Surprisingly, given the amount of contemporary interest in the concept of flow as a means of understanding happiness, personal fulfillment, creativity, focus and peak performance, Csíkszentmihályi's pioneering work lay virtually undiscovered for 15 years. However, this was to change when an article Csíkszentmihályi wrote on 'flow' appeared in the New York Times Health Section, the popularity of which led him to be invited to write a book on the subject. That book: 'Flow: The Psychology of Optimal Experience' by Mihály Csíkszentmihályi was published in 1990, from which point 'flow' became and remains to this day a topic of enduring fascination and practical application.
I highly recommend exploring Csíkszentmihályi's research on flow as a motivational state, which you can do by visiting the Quality of Life Research Center, and by watching Csíkszentmihályi's classic TED Talk "Flow, the Secret to Happiness," which has more than 6 million views.
Want to know how to harness the power of flow in your own life and ignite your highest potential in your work and passions? Watch the following presentation by peak performance expert Steven Kotler.
And finally, here's a couple of things you should know.
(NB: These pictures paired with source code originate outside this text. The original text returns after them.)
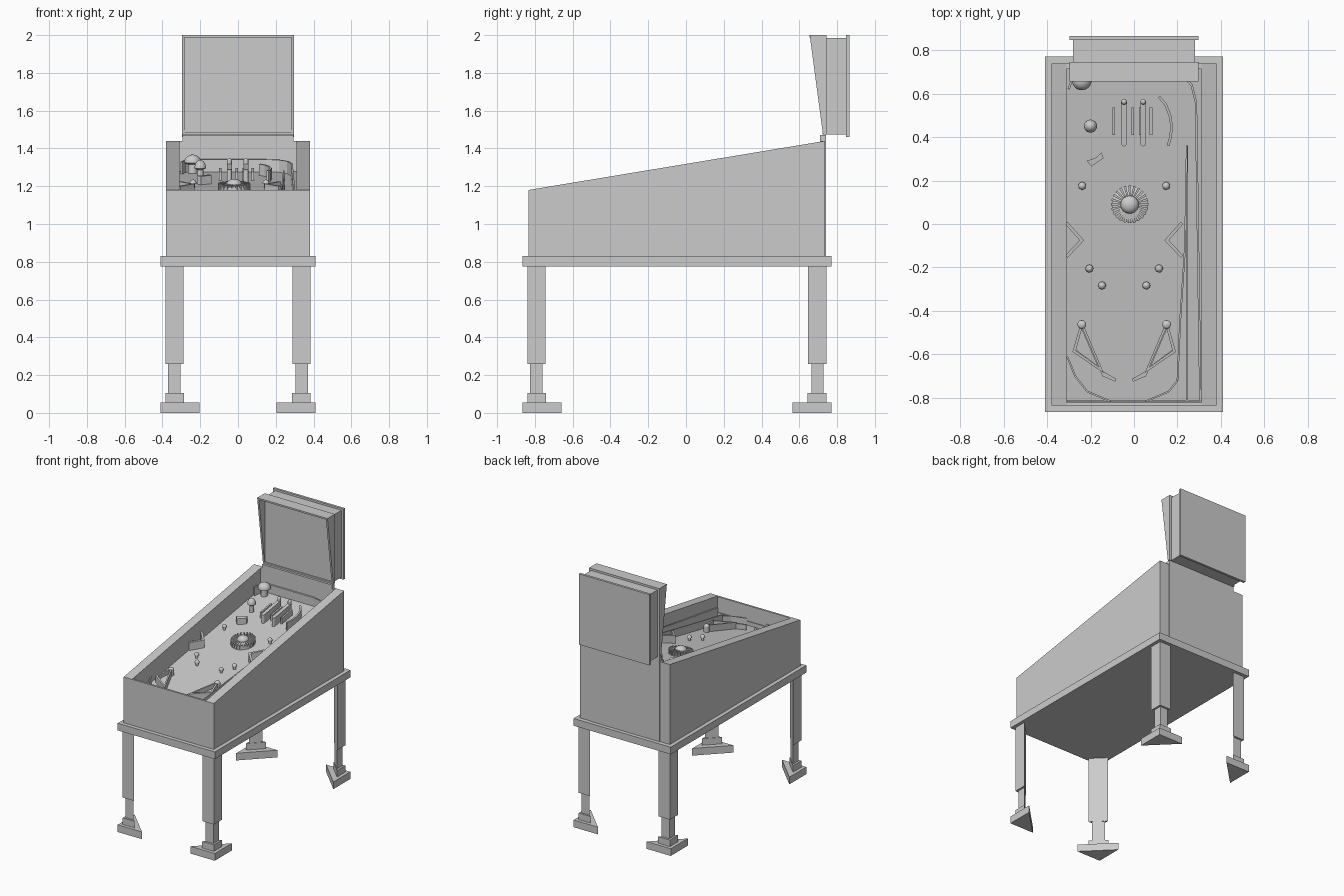
import bpy, bmesh, math
from mathutils import Vector

if "Cube" in bpy.data.objects:
    bpy.data.objects.remove(bpy.data.objects["Cube"])

grey = bpy.data.materials.new("plain grey")
grey.use_nodes = True
grey.diffuse_color = (0.6, 0.6, 0.6, 1)
grey.node_tree.nodes["Principled BSDF"].inputs["Base Color"].default_value = (0.6, 0.6, 0.6, 1)


def finish(name, bm, smooth=False):
    bmesh.ops.recalc_face_normals(bm, faces=bm.faces)
    mesh = bpy.data.meshes.new(name)
    bm.to_mesh(mesh)
    bm.free()
    mesh.materials.append(grey)
    obj = bpy.data.objects.new(name, mesh)
    bpy.context.collection.objects.link(obj)
    if smooth:
        bpy.ops.object.select_all(action='DESELECT')
        obj.select_set(True)
        bpy.context.view_layer.objects.active = obj
        bpy.ops.object.shade_smooth_by_angle(angle=math.radians(40))
    return obj


def skin(name, low, high, smooth=False):
    """Solid between two matching outlines."""
    bm = bmesh.new()
    a = [bm.verts.new(p) for p in low]
    b = [bm.verts.new(p) for p in high]
    bm.faces.new(a)
    bm.faces.new(b)
    for i in range(len(a)):
        j = (i + 1) % len(a)
        bm.faces.new((a[i], a[j], b[j], b[i]))
    return finish(name, bm, smooth)


def box(name, x0, x1, y0, y1, z0, z1):
    pts = [(x0, y0), (x1, y0), (x1, y1), (x0, y1)]
    return skin(name, [(*p, z0) for p in pts], [(*p, z1) for p in pts])


def side_profile(name, pts, x0, x1):
    return skin(name, [(x0, *p) for p in pts], [(x1, *p) for p in pts])


def floor(y):
    return 1.165 + 0.16 * y


def plate(name, pts, h, base=-0.01, smooth=False):
    """Outline standing on the sloping playfield."""
    return skin(name, [(x, y, floor(y) + base) for x, y in pts],
                [(x, y, floor(y) + h) for x, y in pts], smooth)


def rail(name, path, width, h, closed=False):
    """Thin upright wall following a path on the playfield."""
    pts = [Vector(p) for p in path]
    n = len(pts)
    bm = bmesh.new()
    rows = []
    for i, p in enumerate(pts):
        back = pts[i - 1] if i or closed else p
        ahead = pts[(i + 1) % n] if i < n - 1 or closed else p
        t1 = (p - back).normalized() if back != p else (ahead - p).normalized()
        t2 = (ahead - p).normalized() if ahead != p else t1
        n1, n2 = Vector((-t1.y, t1.x)), Vector((-t2.y, t2.x))
        miter = (n1 + n2).normalized()
        off = miter * (width / 2 / max(miter.dot(n1), 0.4))
        row = []
        for q, top in ((p + off, 0), (p + off, 1), (p - off, 1), (p - off, 0)):
            row.append(bm.verts.new((q.x, q.y, floor(q.y) + (h if top else -0.01))))
        rows.append(row)
    for i in range(n if closed else n - 1):
        a, b = rows[i], rows[(i + 1) % n]
        for k in range(4):
            m = (k + 1) % 4
            bm.faces.new((a[k], a[m], b[m], b[k]))
    if not closed:
        bm.faces.new(rows[0])
        bm.faces.new(rows[-1])
    return finish(name, bm)


def lathe(name, x, y, profile, sides=24):
    """Turned part from (radius, height) pairs above the playfield."""
    bm = bmesh.new()
    rings = []
    for r, h in profile:
        rings.append([bm.verts.new((x + r * math.cos(math.tau * k / sides),
                                    y + r * math.sin(math.tau * k / sides), floor(y) + h))
                      for k in range(sides)])
    for a, b in zip(rings, rings[1:]):
        for k in range(sides):
            m = (k + 1) % sides
            bm.faces.new((a[k], a[m], b[m], b[k]))
    bm.faces.new(rings[0])
    bm.faces.new(rings[-1])
    return finish(name, bm, True)


def dome(r, z, h):
    return [(r * math.cos(a), z + h * math.sin(a)) for a in (0, 0.3, 0.6, 0.9, 1.2, 1.5)]


# Cabinet
box("base_rim", -0.41, 0.41, -0.865, 0.77, 0.775, 0.83)
for s, word in ((-1, "right"), (1, "left")):
    side_profile(word + "_cabinet_wall", [(-0.835, 0.83), (0.737, 0.83), (0.737, 1.44), (-0.835, 1.18)],
                 s * 0.31, s * 0.38)
box("front_cabinet_wall", -0.31, 0.31, -0.835, -0.82, 0.83, 1.18)
box("back_panel", -0.295, 0.295, 0.71, 0.741, 0.83, 1.472)
box("back_panel_filler", -0.31, 0.31, 0.712, 0.737, 0.83, 1.44)
side_profile("playfield", [(-0.82, 0.83), (0.712, 0.83), (0.712, floor(0.712)), (-0.82, floor(-0.82))],
             -0.31, 0.31)

# Backbox
for s, word in ((-1, "right"), (1, "left")):
    side_profile(word + "_frame_board", [(0.655, 2), (0.725, 1.475), (0.745, 1.475), (0.745, 2)],
                 s * 0.283, s * 0.297)
box("frame_top_board", -0.283, 0.283, 0.655, 0.745, 1.988, 2)
box("frame_bottom_board", -0.283, 0.283, 0.722, 0.745, 1.475, 1.487)
box("display_panel", -0.283, 0.283, 0.73, 0.745, 1.48, 1.99)
box("backbox_body", -0.28, 0.28, 0.74, 0.847, 1.475, 1.985)
box("backbox_rear_plate", -0.297, 0.297, 0.847, 0.865, 1.46, 2)

# Triangular legs and feet at the four corners
leg_parts = [("foot", 0.41, 0.865, 0.205, 0, 0.055), ("ankle", 0.385, 0.84, 0.1, 0.055, 0.105),
             ("lower_leg", 0.37, 0.825, 0.065, 0.105, 0.26), ("upper_leg", 0.385, 0.84, 0.097, 0.26, 0.775)]
for sx, side in ((-1, "right"), (1, "left")):
    for sy, end in ((-1, "front"), (1, "back")):
        for part, cx, cy, size, z0, z1 in leg_parts:
            x, y = sx * cx, sy * (cy - 0.048) - 0.048
            tri = [(x, y), (x - sx * size, y), (x, y - sy * size)]
            skin(f"{end}_{side}_{part}", [(*p, z0) for p in tri], [(*p, z1) for p in tri])

# Paired playfield parts, mirrored about the lane centre
axis = -0.045
for s, word in ((-1, "right"), (1, "left")):
    def m(pts):
        return [(axis + s * x, y) for x, y in pts]
    rail(word + "_slingshot", m([(0.195, -0.46), (0.23, -0.585), (0.105, -0.672)]), 0.014, 0.05, True)
    plate(word + "_slingshot_core", m([(0.195, -0.48), (0.222, -0.58), (0.12, -0.655)]), 0.02)
    plate(word + "_flipper", m([(0.11, -0.678), (0.1, -0.7), (0.04, -0.725), (0.036, -0.712), (0.1, -0.676)]), 0.04)
    rail(word + "_side_bumper", m([(0.266, 0.005), (0.195, -0.075), (0.266, -0.15)]), 0.015, 0.06)
    for i, (x, y) in enumerate([(0.193, 0.175), (0.16, -0.205), (0.102, -0.283)]):
        lathe(f"{word}_post_{i + 1}", *m([(x, y)])[0], [(0.01, -0.01), (0.01, 0.02)] + dome(0.018, 0.022, 0.02), 16)
    lathe(word + "_slingshot_post", *m([(0.195, -0.462)])[0], [(0.02, -0.01), (0.02, 0.045)] + dome(0.02, 0.046, 0.012), 16)

# Mushroom bumpers
for name, x, y, r, h in (("corner_bumper", -0.24, 0.66, 0.045, 0.045), ("upper_bumper", -0.2, 0.45, 0.03, 0.05)):
    lathe(name, x, y, [(r * 0.55, -0.01), (r * 0.55, h), (r, h + 0.008)] + dome(r, h + 0.012, 0.04))

# Ray wheel with a domed hub
cx, cy = -0.02, 0.09
lathe("wheel_disc", cx, cy, [(0.083, -0.02), (0.083, 0.012), (0.05, 0.025)], 32)
lathe("wheel_hub", cx, cy, [(0.042, 0)] + dome(0.042, 0.03, 0.03))
for i in range(24):
    a = math.tau * i / 24
    ray, wide = Vector((math.cos(a), math.sin(a))), Vector((-math.sin(a), math.cos(a)))
    c = Vector((cx, cy))
    plate(f"wheel_ray_{i + 1}", [c + ray * 0.038 - wide * 0.003, c + ray * 0.086 - wide * 0.006,
                                 c + ray * 0.086 + wide * 0.006, c + ray * 0.038 + wide * 0.003], 0.035)

# Top lanes: rounded dividers with thin plates
for i, x in enumerate((-0.046, 0.042)):
    outline = []
    for y, start in ((0.562, 0), (0.37, math.pi)):
        outline += [(x + 0.013 * math.cos(start + k * math.pi / 6),
                     y + 0.013 * math.sin(start + k * math.pi / 6)) for k in range(7)]
    plate(f"lane_divider_{i + 1}", outline, 0.065, smooth=True)
    lathe(f"lane_post_{i + 1}", x, 0.562, [(0.013, 0), (0.013, 0.08)] + dome(0.013, 0.081, 0.012), 12)
for i, x in enumerate((-0.094, -0.006, 0.03, 0.078)):
    plate(f"lane_plate_{i + 1}", [(x - 0.006, 0.41), (x + 0.006, 0.41), (x + 0.006, 0.535), (x - 0.006, 0.535)], 0.045)

# Curved guides and small target
rail("upper_arc", [(0.115, 0.585), (0.145, 0.55), (0.165, 0.5), (0.173, 0.45), (0.168, 0.4), (0.157, 0.36)], 0.012, 0.06)
plate("curved_target", [(-0.218, 0.29), (-0.195, 0.265), (-0.14, 0.302), (-0.15, 0.33), (-0.175, 0.305)], 0.045)
rail("lane_divider_wall", [(0.243, 0.36), (0.235, -0.1), (0.212, -0.45), (0.2, -0.72)], 0.008, 0.06)
rail("shooter_lane_wall", [(0.245, 0.36), (0.245, -0.815)], 0.005, 0.025)
rail("outer_guide", [(-0.3, 0.62), (-0.28, 0.68), (-0.23, 0.7), (0.15, 0.7), (0.22, 0.685), (0.265, 0.64),
                     (0.285, 0.56), (0.305, -0.815)], 0.01, 0.065)
rail("lower_right_guide", [(-0.307, -0.61), (-0.27, -0.7), (-0.215, -0.77), (-0.11, -0.815)], 0.008, 0.05)
rail("lower_left_guide", [(0.2, -0.72), (0.16, -0.77), (0.055, -0.815)], 0.008, 0.05)
rail("front_guide", [(-0.308, -0.813), (0.305, -0.813)], 0.008, 0.03)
I was first introduced to Mihály Csíkszentmihályi's work as an undergraduate psychology student in 1992 and it wasn't until I watched the Steven Kotler video above that I realized that I had been mispronouncing his name for nearly thirty years - including during my time as a psychology teacher (oops)! Don't be like the old me: Learn how How to pronounce Mihaly Csikszentmihalyi
Also, Mihály Csíkszentmihályi's legendary status was reinforced further when he revealed that when working in his father's restaurant in Rome, he waited a table for Humphrey Bogart!